Top of Material provided

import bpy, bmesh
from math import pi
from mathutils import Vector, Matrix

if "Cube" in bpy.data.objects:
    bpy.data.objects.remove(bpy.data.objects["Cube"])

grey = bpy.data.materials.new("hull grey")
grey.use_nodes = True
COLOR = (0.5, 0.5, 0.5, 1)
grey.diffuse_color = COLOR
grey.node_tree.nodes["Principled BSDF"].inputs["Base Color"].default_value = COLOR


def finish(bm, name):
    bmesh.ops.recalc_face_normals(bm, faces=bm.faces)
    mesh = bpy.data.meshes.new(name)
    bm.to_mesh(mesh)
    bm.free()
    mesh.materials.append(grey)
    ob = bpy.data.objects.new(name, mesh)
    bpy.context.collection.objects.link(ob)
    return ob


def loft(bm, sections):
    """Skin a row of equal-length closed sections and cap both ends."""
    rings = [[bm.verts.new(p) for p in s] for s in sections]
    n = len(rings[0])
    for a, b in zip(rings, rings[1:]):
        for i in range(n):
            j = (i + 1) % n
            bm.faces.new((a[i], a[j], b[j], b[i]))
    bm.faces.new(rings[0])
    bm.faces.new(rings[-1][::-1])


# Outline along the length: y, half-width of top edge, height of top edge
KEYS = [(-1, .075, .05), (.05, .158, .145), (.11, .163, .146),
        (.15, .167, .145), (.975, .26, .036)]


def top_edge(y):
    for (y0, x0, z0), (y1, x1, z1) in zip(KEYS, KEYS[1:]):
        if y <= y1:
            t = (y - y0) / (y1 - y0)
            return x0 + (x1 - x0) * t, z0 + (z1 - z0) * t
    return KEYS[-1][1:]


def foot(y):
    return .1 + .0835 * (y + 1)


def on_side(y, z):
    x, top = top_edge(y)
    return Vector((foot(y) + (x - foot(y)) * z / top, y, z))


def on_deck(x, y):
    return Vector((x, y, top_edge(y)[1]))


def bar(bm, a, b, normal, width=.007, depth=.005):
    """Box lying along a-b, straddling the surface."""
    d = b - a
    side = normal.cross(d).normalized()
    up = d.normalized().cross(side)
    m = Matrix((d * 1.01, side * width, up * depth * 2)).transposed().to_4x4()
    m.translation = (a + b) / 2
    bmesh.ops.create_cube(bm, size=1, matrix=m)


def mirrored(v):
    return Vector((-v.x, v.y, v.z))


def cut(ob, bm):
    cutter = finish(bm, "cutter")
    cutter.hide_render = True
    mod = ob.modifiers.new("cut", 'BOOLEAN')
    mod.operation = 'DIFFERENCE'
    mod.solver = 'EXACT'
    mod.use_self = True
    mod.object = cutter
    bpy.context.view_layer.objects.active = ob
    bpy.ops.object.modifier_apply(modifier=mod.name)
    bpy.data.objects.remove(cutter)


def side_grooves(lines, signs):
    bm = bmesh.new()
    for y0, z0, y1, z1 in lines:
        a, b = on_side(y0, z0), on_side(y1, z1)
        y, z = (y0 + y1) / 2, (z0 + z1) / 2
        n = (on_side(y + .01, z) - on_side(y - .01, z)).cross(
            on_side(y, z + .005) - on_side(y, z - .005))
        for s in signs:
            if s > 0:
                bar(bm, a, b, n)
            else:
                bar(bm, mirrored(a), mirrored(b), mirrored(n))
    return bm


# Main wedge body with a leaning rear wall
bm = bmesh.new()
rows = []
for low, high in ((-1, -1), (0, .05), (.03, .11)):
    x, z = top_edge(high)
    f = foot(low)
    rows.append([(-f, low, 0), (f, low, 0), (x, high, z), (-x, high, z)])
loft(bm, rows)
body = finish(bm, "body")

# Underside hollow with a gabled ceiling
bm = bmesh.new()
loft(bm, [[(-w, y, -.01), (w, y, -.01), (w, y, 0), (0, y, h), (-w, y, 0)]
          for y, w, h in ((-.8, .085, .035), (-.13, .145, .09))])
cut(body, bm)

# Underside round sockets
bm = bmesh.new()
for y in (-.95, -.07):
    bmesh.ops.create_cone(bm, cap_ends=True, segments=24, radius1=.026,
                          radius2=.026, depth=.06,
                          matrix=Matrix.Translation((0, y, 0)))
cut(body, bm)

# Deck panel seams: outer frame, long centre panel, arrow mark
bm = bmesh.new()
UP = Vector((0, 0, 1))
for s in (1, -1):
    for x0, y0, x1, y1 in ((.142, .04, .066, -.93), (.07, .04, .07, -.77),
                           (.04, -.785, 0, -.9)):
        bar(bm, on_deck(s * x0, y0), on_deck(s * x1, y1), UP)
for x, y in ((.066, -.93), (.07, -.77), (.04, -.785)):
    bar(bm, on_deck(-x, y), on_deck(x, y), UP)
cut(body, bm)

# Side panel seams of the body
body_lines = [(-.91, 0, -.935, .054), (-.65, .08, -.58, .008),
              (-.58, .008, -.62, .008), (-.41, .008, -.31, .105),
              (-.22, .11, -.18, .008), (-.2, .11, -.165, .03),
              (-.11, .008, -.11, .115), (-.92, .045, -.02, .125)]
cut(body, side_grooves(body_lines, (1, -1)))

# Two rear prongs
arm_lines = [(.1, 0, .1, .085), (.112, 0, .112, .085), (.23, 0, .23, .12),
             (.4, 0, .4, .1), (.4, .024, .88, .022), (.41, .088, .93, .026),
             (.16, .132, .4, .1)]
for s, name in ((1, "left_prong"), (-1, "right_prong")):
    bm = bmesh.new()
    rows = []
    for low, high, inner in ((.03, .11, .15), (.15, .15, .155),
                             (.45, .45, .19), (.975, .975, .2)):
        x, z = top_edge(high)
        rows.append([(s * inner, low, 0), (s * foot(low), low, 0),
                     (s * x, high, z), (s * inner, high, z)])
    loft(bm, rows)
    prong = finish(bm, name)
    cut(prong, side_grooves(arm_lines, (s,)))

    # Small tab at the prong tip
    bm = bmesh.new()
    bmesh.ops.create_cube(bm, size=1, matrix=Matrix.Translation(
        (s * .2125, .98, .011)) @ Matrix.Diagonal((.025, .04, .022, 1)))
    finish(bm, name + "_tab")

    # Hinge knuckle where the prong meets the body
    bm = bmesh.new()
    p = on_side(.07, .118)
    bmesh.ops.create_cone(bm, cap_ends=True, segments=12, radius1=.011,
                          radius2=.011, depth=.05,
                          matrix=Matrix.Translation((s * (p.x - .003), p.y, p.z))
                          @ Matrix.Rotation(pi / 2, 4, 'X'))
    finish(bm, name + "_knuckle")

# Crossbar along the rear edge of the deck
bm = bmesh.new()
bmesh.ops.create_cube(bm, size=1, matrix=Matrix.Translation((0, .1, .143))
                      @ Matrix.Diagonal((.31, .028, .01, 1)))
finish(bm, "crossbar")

Bottom of Material provided
Top of Material provided

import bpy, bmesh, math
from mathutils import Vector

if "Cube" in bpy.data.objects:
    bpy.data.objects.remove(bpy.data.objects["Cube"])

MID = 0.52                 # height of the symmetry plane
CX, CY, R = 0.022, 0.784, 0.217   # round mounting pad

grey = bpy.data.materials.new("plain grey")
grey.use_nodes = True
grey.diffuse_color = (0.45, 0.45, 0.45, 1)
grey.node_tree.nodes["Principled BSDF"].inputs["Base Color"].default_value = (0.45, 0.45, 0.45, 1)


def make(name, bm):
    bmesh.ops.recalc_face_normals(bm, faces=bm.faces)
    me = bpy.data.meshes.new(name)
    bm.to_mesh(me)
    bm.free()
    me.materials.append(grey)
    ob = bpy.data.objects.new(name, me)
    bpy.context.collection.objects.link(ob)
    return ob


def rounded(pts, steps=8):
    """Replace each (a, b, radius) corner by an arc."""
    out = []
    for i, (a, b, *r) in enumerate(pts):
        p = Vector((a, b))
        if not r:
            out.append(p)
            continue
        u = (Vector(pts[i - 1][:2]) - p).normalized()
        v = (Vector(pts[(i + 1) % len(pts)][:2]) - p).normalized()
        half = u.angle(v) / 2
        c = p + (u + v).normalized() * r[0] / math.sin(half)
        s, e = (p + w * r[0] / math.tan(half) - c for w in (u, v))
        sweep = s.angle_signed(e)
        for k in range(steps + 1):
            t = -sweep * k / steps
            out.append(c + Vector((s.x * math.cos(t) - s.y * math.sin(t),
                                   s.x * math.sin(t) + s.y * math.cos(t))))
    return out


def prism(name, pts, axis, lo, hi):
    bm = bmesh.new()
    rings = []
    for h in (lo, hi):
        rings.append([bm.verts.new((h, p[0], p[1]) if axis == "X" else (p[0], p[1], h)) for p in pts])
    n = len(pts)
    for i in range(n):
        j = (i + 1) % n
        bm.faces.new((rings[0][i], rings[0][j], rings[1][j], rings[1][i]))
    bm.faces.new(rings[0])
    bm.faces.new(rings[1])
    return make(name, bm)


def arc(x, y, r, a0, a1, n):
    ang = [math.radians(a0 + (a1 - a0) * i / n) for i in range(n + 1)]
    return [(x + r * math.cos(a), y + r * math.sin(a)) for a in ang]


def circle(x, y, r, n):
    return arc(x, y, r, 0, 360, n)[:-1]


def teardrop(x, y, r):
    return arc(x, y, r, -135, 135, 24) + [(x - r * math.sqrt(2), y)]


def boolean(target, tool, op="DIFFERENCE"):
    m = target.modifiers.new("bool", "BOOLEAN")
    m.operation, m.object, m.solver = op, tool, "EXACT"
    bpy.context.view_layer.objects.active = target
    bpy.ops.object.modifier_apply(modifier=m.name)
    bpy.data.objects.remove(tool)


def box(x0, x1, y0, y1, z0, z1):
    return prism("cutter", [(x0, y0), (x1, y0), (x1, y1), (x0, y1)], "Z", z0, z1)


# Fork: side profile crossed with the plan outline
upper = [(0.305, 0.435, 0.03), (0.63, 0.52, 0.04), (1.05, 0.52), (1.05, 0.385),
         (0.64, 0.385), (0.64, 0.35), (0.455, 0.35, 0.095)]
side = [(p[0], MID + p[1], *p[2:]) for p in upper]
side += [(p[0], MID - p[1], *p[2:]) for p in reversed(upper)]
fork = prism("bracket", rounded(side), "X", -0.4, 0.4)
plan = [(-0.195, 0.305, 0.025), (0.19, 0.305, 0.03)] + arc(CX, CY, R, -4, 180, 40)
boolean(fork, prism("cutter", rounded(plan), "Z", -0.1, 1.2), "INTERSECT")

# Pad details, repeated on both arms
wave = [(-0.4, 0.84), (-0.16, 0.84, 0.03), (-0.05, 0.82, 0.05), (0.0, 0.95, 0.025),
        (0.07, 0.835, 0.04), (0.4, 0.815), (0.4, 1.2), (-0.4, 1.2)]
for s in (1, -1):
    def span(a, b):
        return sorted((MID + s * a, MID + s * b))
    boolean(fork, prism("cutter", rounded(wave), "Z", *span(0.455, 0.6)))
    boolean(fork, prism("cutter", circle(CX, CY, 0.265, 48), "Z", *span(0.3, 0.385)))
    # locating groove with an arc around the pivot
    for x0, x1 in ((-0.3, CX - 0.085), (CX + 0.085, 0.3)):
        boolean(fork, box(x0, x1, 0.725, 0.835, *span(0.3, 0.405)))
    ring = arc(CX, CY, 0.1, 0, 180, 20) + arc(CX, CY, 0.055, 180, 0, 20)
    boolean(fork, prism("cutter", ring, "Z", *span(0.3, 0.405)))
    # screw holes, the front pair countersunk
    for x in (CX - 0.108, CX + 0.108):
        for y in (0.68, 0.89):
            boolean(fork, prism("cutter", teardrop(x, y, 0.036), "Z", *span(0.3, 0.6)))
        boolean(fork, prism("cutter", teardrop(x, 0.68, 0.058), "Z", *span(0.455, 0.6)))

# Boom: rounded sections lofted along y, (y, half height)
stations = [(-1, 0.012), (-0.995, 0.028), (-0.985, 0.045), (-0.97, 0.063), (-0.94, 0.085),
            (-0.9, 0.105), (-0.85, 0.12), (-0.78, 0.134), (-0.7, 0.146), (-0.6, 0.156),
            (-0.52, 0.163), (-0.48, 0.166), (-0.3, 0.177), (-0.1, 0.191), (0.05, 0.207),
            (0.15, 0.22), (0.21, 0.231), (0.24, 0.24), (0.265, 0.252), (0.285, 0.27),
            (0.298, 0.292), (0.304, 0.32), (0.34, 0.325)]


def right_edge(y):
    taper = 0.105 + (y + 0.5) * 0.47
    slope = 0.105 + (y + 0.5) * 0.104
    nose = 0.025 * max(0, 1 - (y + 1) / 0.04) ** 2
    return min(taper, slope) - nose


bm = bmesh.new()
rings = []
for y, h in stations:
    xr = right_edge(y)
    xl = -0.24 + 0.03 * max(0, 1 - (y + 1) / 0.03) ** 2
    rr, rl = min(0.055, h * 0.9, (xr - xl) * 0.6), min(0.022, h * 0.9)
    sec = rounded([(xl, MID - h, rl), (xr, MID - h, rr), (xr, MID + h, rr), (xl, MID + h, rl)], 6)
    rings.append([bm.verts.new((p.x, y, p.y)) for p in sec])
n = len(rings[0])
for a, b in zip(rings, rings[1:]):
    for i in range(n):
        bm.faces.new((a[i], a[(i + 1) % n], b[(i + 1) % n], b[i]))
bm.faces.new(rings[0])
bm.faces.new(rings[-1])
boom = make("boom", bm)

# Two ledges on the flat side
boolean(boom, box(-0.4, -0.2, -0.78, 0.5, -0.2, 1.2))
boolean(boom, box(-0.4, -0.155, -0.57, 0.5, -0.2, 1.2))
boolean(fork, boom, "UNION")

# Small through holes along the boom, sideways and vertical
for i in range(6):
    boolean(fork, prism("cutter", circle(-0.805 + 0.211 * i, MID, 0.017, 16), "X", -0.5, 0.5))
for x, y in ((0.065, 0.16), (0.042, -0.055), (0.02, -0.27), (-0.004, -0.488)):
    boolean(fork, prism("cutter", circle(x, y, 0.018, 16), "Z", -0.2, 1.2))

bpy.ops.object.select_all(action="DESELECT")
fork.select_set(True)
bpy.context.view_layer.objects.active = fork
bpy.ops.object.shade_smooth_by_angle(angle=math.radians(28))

Bottom of Material provided

__What the task asks__. Please copy every line in the entries where "active" appears.

__Your response__.
    bpy.context.view_layer.objects.active = ob
    bpy.context.view_layer.objects.active = target
bpy.context.view_layer.objects.active = fork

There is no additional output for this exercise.